Amanda Donaldson, 35, from Coatbridge in North Lanarkshire, must pay £18,734 back with interest.
The author pursued damages in a civil case at Airdrie Sheriff Court under her married name Joanne Murray.
She said the money would be donated to her charity Lumos.
Donaldson was dismissed from her job in Ms Rowling's Edinburgh office in 2017 over the incident.
Sheriff Derek O'Carroll found Donaldson used a business credit card to purchase goods and withdraw money which were for her own use.
He also found that she used Ms Rowling's business bank accounts to buy foreign currency which she kept for herself.
The amount she has been ordered to repay includes £1,160 for cash withdrawals, £9,832 for point-of-sale purchases and £7,742 on foreign currency.
However the sheriff said there was not enough evidence to prove Donaldson was responsible for a quantity of Harry Potter merchandise going missing.
After the publication of the judgement, a statement issued on behalf of Ms Rowling said she was "pleased" with the ruling.

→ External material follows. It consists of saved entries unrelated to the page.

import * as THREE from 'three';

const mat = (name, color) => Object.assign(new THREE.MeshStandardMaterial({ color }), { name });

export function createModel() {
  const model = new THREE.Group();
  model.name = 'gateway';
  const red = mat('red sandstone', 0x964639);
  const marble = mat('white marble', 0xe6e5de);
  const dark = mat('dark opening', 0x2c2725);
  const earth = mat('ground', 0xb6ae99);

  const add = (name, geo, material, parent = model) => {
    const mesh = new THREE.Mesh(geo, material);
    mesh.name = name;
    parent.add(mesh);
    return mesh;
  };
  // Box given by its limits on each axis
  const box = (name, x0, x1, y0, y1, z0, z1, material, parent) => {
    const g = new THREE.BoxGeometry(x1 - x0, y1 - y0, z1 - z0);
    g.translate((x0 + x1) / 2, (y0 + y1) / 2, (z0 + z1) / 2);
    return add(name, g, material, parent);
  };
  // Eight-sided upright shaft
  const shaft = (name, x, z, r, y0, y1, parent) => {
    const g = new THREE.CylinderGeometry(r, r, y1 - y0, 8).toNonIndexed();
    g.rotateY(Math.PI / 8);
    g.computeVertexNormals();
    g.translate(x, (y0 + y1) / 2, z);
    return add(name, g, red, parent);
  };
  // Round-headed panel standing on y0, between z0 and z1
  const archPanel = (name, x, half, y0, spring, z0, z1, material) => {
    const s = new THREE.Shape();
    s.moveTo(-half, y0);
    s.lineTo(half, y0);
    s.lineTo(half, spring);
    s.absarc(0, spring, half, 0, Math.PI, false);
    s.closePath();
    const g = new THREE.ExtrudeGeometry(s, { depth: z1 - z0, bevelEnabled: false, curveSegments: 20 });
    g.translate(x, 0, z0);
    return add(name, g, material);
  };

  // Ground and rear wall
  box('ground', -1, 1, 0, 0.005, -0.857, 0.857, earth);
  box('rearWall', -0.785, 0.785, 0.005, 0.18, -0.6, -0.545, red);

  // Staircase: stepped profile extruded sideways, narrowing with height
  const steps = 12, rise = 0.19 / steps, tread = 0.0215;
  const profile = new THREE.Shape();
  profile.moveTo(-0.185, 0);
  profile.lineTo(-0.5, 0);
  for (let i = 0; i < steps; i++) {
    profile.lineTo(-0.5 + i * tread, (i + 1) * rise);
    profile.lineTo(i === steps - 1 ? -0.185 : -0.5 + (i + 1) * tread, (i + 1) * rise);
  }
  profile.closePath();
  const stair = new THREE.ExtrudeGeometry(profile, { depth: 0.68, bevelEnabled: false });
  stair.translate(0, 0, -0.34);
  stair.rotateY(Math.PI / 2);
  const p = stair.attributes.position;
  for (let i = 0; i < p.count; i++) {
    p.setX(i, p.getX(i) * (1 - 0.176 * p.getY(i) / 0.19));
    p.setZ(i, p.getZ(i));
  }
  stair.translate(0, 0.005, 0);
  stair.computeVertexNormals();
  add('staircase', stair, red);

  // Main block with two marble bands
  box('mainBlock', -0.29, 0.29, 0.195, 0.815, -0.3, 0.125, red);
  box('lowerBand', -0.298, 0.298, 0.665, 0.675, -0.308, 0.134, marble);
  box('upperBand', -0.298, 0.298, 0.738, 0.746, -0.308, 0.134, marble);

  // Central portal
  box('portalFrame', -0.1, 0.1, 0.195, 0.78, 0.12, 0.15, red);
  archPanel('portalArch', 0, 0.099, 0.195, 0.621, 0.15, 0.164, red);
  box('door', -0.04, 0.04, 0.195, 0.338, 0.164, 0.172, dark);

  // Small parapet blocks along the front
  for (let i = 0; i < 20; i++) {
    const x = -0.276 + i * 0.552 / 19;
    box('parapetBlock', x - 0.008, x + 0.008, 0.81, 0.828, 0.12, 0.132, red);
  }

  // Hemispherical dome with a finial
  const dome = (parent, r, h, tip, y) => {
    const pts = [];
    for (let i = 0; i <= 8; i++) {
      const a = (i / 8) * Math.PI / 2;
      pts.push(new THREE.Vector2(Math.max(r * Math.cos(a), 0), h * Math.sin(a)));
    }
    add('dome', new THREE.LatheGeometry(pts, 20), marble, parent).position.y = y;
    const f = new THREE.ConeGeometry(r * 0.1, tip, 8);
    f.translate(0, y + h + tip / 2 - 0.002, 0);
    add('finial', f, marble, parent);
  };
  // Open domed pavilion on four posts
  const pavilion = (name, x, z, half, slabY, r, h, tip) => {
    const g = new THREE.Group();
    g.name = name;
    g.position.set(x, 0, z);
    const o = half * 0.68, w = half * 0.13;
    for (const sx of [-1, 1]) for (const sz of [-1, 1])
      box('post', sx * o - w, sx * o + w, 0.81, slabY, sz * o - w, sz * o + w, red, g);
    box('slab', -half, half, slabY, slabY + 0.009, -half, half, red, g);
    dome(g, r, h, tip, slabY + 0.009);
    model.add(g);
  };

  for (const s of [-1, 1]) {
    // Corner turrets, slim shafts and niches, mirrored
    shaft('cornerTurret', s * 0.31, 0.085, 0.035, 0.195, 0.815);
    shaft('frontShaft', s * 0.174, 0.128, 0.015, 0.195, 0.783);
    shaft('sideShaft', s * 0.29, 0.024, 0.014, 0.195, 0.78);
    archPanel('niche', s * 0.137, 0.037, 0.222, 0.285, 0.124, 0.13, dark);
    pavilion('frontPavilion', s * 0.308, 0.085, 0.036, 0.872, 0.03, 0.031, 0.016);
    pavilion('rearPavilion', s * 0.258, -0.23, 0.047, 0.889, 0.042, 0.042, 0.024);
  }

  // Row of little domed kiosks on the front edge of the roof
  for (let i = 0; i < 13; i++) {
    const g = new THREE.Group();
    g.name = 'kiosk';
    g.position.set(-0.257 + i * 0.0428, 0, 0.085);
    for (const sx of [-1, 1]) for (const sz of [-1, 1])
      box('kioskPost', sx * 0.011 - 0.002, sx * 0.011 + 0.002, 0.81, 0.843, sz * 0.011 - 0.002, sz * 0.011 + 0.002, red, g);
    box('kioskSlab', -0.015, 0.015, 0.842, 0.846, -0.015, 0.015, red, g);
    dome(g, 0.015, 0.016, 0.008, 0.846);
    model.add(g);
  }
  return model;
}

It added: "From the outset Ms Rowling made it clear that the decision to take this matter to court was a last resort and not for her personal benefit, but rather to protect the reputation of her existing staff, and to make sure Ms Donaldson is not in a position to breach the trust of another employer.
"Terms of the recovery will be decided in due course, and the money owed will be donated to JK Rowling's charity Lumos."
During the court case, Donaldson accepted she had no entitlement to use the business credit card or bank accounts for her own benefit.
However, she denied any form of fraud or dishonesty, contending that every transaction was for the business use or the personal benefit of Ms Rowling, and it was all authorised.
She contended that every foreign currency purchase was authorised and was spent during foreign trips by Ms Rowling, her family and security staff or was retained by the writer or her family with a very limited amount left over.
She denied any responsibility for missing Harry Potter merchandise.
The judgement concluded: "The sheriff accepted the evidence of the pursuer, her husband and her other witnesses as entirely credible and reliable.
"By contrast, the sheriff did not accept the defender's evidence as either credible or reliable. He found that her evidence was a conscious fabrication."